I am not convinced that an affirmation of “life” necessarily leads to a denigration of the life currently available.  I don’t, in other words, buy the paradox that a stated commitment to life in fact generates a murderous aggression against actually existing life.  I am, however, convinced by Matt’s other argument, i.e. that a bland egalitarianism cannot do the ethical work that needs doing.

So how would I propose going forward?  At this point, I actually think pushing hard at the fact/value dichotomy might prove productive.  We (everything that exists) are not going to be redeemed from the natural (and evolutionary) conditions that set the stage for singular life spans.  But there is a social/cultural world that humans construct in their efforts to respond/adapt to that natural setting.  That social world develops notions of what a “good” or “flourishing” life looks like (where the notion of flourishing in no way needs to be confined to only human life forms).  Life (“bare life”) is a good, but a very minimal one if the means for “flourishing” are not available. 

Egalitarianism is tied to ideals of “social justice” when we define what resources are required to afford the possibility of flourishing—and the political/ethical imperative is to work toward social arrangements where those resources are afforded to all. 

This is a minimalist position.  What goods are needed—clean water and air, enough food, a decent education, health care, security from violence, etc.—to have a life that escapes the sufferings that social arrangements can alleviate?  What tribulations are remediable—not in terms of a redemption from the terms of existence, but in terms of having what is needed to cope with those terms?  These are questions that can only be answered through political processes of deliberation and negotiation. 

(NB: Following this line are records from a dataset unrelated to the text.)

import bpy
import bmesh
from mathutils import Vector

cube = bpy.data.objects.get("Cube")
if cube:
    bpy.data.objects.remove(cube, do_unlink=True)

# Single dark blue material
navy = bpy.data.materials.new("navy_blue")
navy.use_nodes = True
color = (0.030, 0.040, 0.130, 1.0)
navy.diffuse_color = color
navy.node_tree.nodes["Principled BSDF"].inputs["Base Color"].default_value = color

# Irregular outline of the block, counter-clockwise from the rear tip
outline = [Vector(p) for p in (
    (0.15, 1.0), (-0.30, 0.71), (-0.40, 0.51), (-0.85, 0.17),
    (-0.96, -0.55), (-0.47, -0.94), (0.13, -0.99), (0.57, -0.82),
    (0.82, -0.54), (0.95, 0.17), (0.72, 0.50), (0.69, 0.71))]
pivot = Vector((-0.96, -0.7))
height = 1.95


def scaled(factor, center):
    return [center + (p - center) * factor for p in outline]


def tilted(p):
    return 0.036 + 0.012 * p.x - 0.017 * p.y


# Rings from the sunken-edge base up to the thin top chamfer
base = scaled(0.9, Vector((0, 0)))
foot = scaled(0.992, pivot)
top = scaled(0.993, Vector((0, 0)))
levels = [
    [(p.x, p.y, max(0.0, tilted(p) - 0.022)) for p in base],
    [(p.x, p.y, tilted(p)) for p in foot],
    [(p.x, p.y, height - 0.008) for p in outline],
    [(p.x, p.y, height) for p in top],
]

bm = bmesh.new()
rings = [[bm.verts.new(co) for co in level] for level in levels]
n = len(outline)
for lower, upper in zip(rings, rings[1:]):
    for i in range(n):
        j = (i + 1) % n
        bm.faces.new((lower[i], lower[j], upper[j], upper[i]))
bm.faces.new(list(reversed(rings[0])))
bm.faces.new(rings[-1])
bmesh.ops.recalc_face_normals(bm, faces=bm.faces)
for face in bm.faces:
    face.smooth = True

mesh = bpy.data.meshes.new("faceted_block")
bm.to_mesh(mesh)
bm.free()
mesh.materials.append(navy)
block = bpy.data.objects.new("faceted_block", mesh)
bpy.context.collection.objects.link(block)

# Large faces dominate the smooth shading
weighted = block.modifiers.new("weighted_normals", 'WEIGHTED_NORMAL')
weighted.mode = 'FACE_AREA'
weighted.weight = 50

The liberal gambit is that providing those necessities to all would mitigate conflict.  Yes, there is conflict now over doing such providing.  But for many countries the idea of providing health care is no longer a live issue.  Constitutionalism is a strategy for removing certain questions from the realm of conflict, of deciding them once and for all.  Not a fool-proof strategy, but it works some time for certain issues.  And some seemingly dead issues can rise again, zombie fashion. 

But the liberal social democrat has this basic agenda: to increasingly make the provision of “basic goods” to all a matter of settled social practice.  That is a way to serve “life” without promoting the death of those currently alive.  But it is serving “life” in relation to human standards of what a “good” or “flourishing” life requires.  So, in that sense, Matt is right to say you can’t derive those standards from life itself.

What about non-human forms of life?  What about climate change?  I do think that comes back to where I started.  We can take the position that respect for all life forms is an ethical imperative—although that will run us into the kinds of problems Matt identifies (namely, that such universal respect is not possible where some life forms actively harm others).  The utilitarian position seems more plausible.  The new ontology can help cement the lesson that human flourishing is dependent in various ways on the larger ecological network of relations in which humans are embedded.  Destroying the planet for short term gain is suicidal.  Still, utilitarianism also has its limits.  It is not utterly convincing to say humans could not flourish if the snow leopard went extinct.  That’s why the deontological argument of respect gets trotted out so often. 

Such puzzles remind us that ethical positions—despite the hopes of philosophers like Kant, Bentham, and Rawls—are never logically air-tight.  Much more important, in my view, is ethical sensibility.  What things outrage us?  What things do we admire?  Unless unnecessary deaths and lives lived in abject poverty strike us as unacceptable, as demeaning to our human capacities to make life well worth the living, we humans cannot expect either rational arguments nor non-human entities (like “life” or “god”) to generate the ethically affirmable life we claim to desire.  Similarly, unless the extinction of the snow leopard strikes us emotionally as a diminishment of the world, we are unlikely to be argued into caring.